Her show, which opened on Sept. 7 and runs through Oct. 21, is a typically personal expose of her own life. Carucci burst on the art scene several years ago, with the publication of her first book, Closer (Chronicle Books, 2002), and especially after she received the International Center of Photography’s 2001 Infinity Award as Young Artist. Her pictures explored her own marriage, her relationship with her mother, her feelings about her own beauty, and the inevitable conflicts that occur when an artist unflinchingly turns her own life into the subject of her work.
|| |—| | * Slideshow| Her photographs, however, are not mere diary entries. Unlike the personal chaos of emotions captured by Nan Goldin, Carucci creates carefully composed, hauntingly beautiful images that gain power as much from their use of color and texture as by what they reveal.
Her new exhibition represents a coming of age for Carucci. It is her first show at the Houk Gallery, and the work looks more mature amid the trappings of Fifth Avenue’s high-end commercial boutiques. (The Ricco/Maresca Gallery in Chelsea formerly represented Carucci.) Included in the show is work from two recent projects, as well as older work from the “Closer” project. Houk himself wisely chose to mix the various projects on the walls of the gallery, rather than showing them discretely. “I thought that was a mistake at first,” said Carucci, “but Edwynn felt the show shouldn’t be chronological. He wanted all the images to be seen as one kind of idea.”
The two new themes in Carucci’s work explore a crisis in her marriage and the debilitating back pain she endured for a year. As usual, there seem to be no boundaries — physically or emotionally — that she will not cross. The nudity in her pictures becomes an essential notion as she literally reveals herself; she seems as fascinated with her own body as any viewer would. The body is certainly central to the images concerning her back pain, but it is just as essential an element in those that depict her relationship with her husband. In those, the defining relationship between bodies is not proximity, but distance. In some images, physical barriers, such as windows and curtains, separate her and her husband, Eran.
How does one manage a marriage when at any moment a camera may be deployed to capture the bitterness that can arise between two people who love each other? “It often is a good thing,” Carucci told me. “Even when an argument is at its worst, the camera becomes a mediating force. In the presence of the camera, you become the person you want to be seen as. That doesn’t mean you become a false person. It just means you become the better person that you really are.”

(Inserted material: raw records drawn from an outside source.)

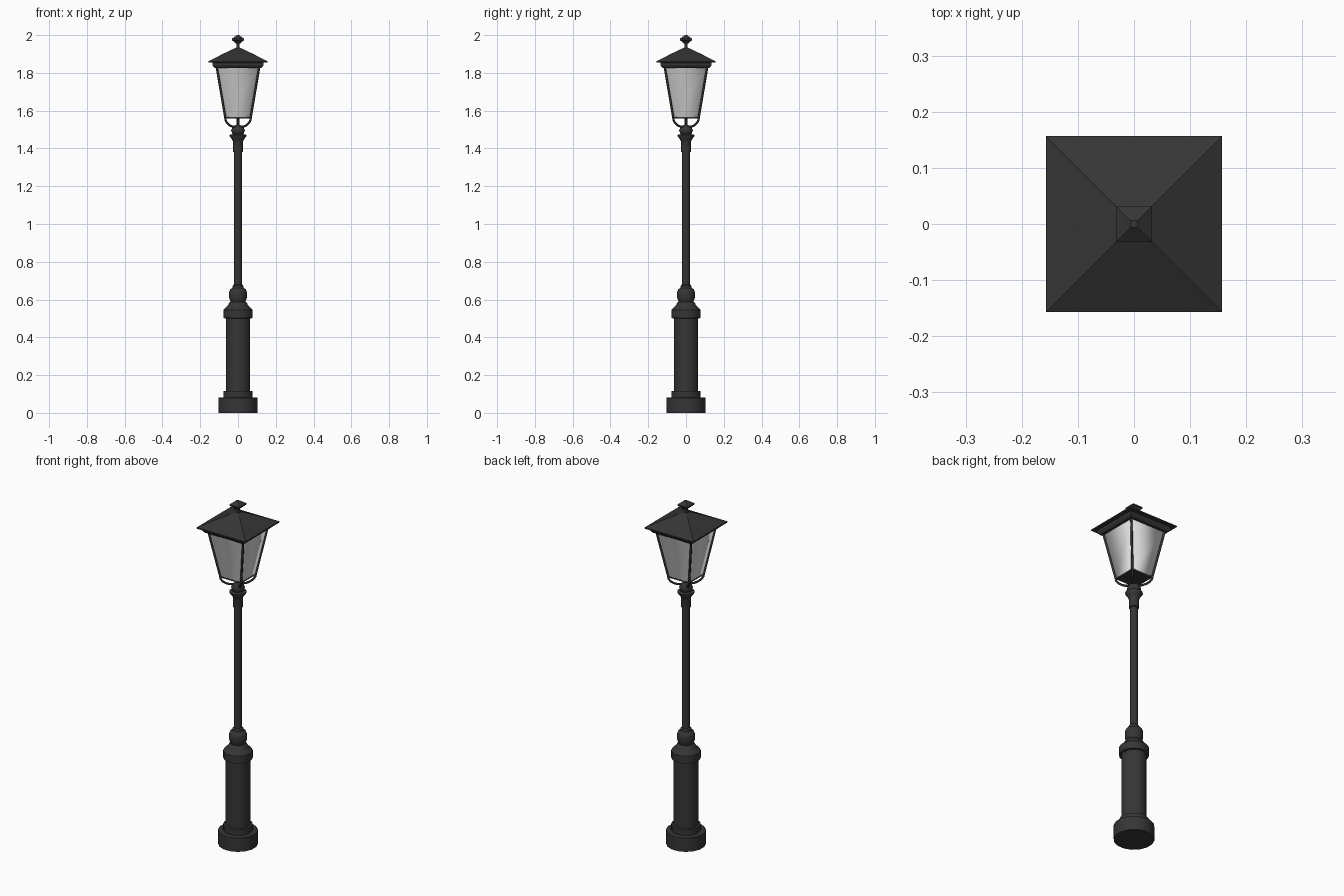
import bpy, bmesh, math

if "Cube" in bpy.data.objects:
    bpy.data.objects.remove(bpy.data.objects["Cube"])


def material(name, rgb):
    m = bpy.data.materials.new(name)
    m.diffuse_color = (*rgb, 1)
    m.use_nodes = True
    m.node_tree.nodes["Principled BSDF"].inputs["Base Color"].default_value = m.diffuse_color
    return m


BLACK = material("black_iron", (0.036, 0.036, 0.036))
GLASS = material("frosted_glass", (0.74, 0.74, 0.74))


def finish(obj, mat, angle):
    obj.data.materials.append(mat)
    bpy.ops.object.select_all(action='DESELECT')
    obj.select_set(True)
    bpy.context.view_layer.objects.active = obj
    if angle:
        bpy.ops.object.shade_smooth_by_angle(angle=math.radians(angle))


def lathe(name, profile, sides=16, mat=BLACK, angle=40, caps=True):
    """Stack rings of (half width, z); four sides give a square section."""
    bm = bmesh.new()
    k = math.sqrt(2) if sides == 4 else 1
    rings = []
    for r, z in profile:
        ring = []
        for i in range(sides):
            a = 2 * math.pi * (i + 0.5) / sides
            ring.append(bm.verts.new((r * k * math.cos(a), r * k * math.sin(a), z)))
        rings.append(ring)
    for lo, hi in zip(rings, rings[1:]):
        for i in range(sides):
            j = (i + 1) % sides
            bm.faces.new((lo[i], lo[j], hi[j], hi[i]))
    if caps:
        bm.faces.new(rings[0][::-1])
        bm.faces.new(rings[-1])
    me = bpy.data.meshes.new(name)
    bm.to_mesh(me)
    bm.free()
    obj = bpy.data.objects.new(name, me)
    bpy.context.collection.objects.link(obj)
    finish(obj, mat, angle)
    return obj


# Foot, pedestal and its collar
lathe("foot", [(0.106, 0), (0.106, 0.08), (0.078, 0.082), (0.078, 0.115), (0.066, 0.117)])
lathe("pedestal", [(0.066, 0.11), (0.066, 0.505)])
lathe("pedestal_collar", [(0.066, 0.5), (0.078, 0.502), (0.078, 0.545), (0.068, 0.555),
                          (0.053, 0.57), (0.048, 0.583), (0.036, 0.59)])

# Bulb at the foot of the pole
lathe("pole_bulb", [(0.036, 0.58), (0.042, 0.592), (0.048, 0.61), (0.048, 0.64),
                    (0.042, 0.655), (0.03, 0.662), (0.028, 0.675), (0.021, 0.68)])
lathe("pole", [(0.021, 0.67), (0.021, 1.4)])

# Capital and bead under the lantern
lathe("capital", [(0.021, 1.38), (0.026, 1.382), (0.027, 1.435), (0.032, 1.447),
                  (0.046, 1.466), (0.046, 1.472), (0.026, 1.476)])
lathe("bead", [(0.02, 1.47), (0.031, 1.478), (0.037, 1.495), (0.031, 1.512), (0.012, 1.524)])
lathe("lantern_stem", [(0.01, 1.515), (0.01, 1.565)], sides=8)

# Glass body with floor plate
lathe("lantern_floor", [(0.066, 1.558), (0.067, 1.566)], 4, angle=0)
lathe("lantern_glass", [(0.066, 1.564), (0.111, 1.832)], 4, GLASS, 180, caps=False)

# Corner bars that curl inward beneath the lantern to the stem
path = [(0.113, 1.832), (0.069, 1.572), (0.066, 1.55), (0.058, 1.535),
        (0.045, 1.523), (0.03, 1.516), (0.008, 1.516)]
for sx, sy, label in [(1, -1, "front_right"), (-1, -1, "front_left"),
                      (1, 1, "back_right"), (-1, 1, "back_left")]:
    cu = bpy.data.curves.new("corner_bar_" + label, 'CURVE')
    cu.dimensions = '3D'
    cu.bevel_depth = 0.006
    cu.bevel_resolution = 1
    cu.use_fill_caps = True
    sp = cu.splines.new('POLY')
    sp.points.add(len(path) - 1)
    for p, (d, z) in zip(sp.points, path):
        p.co = (sx * d, sy * d, z, 1)
    bar = bpy.data.objects.new("corner_bar_" + label, cu)
    bpy.context.collection.objects.link(bar)
    finish(bar, BLACK, 0)
    bpy.ops.object.convert(target='MESH')

# Stepped rim, pyramid roof and finial
lathe("roof_rim", [(0.124, 1.826), (0.13, 1.832), (0.136, 1.842), (0.136, 1.852), (0.128, 1.858)],
      4, angle=0)
lathe("roof", [(0.157, 1.854), (0.157, 1.861), (0.085, 1.898), (0.03, 1.925), (0.012, 1.932)],
      4, angle=0)
lathe("finial", [(0.012, 1.928), (0.007, 1.94), (0.007, 1.953), (0.015, 1.958), (0.032, 1.974),
                 (0.032, 1.981), (0.014, 1.994), (0.006, 2.0)], 4, angle=0)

There is that sense of healing running through all of Carucci’s images — a healing that comes from a willful and absolute belief in the power of self-examination. But it is the visual grace of her photographs that, in the end, is the salve to all the wounds we are permitted to see.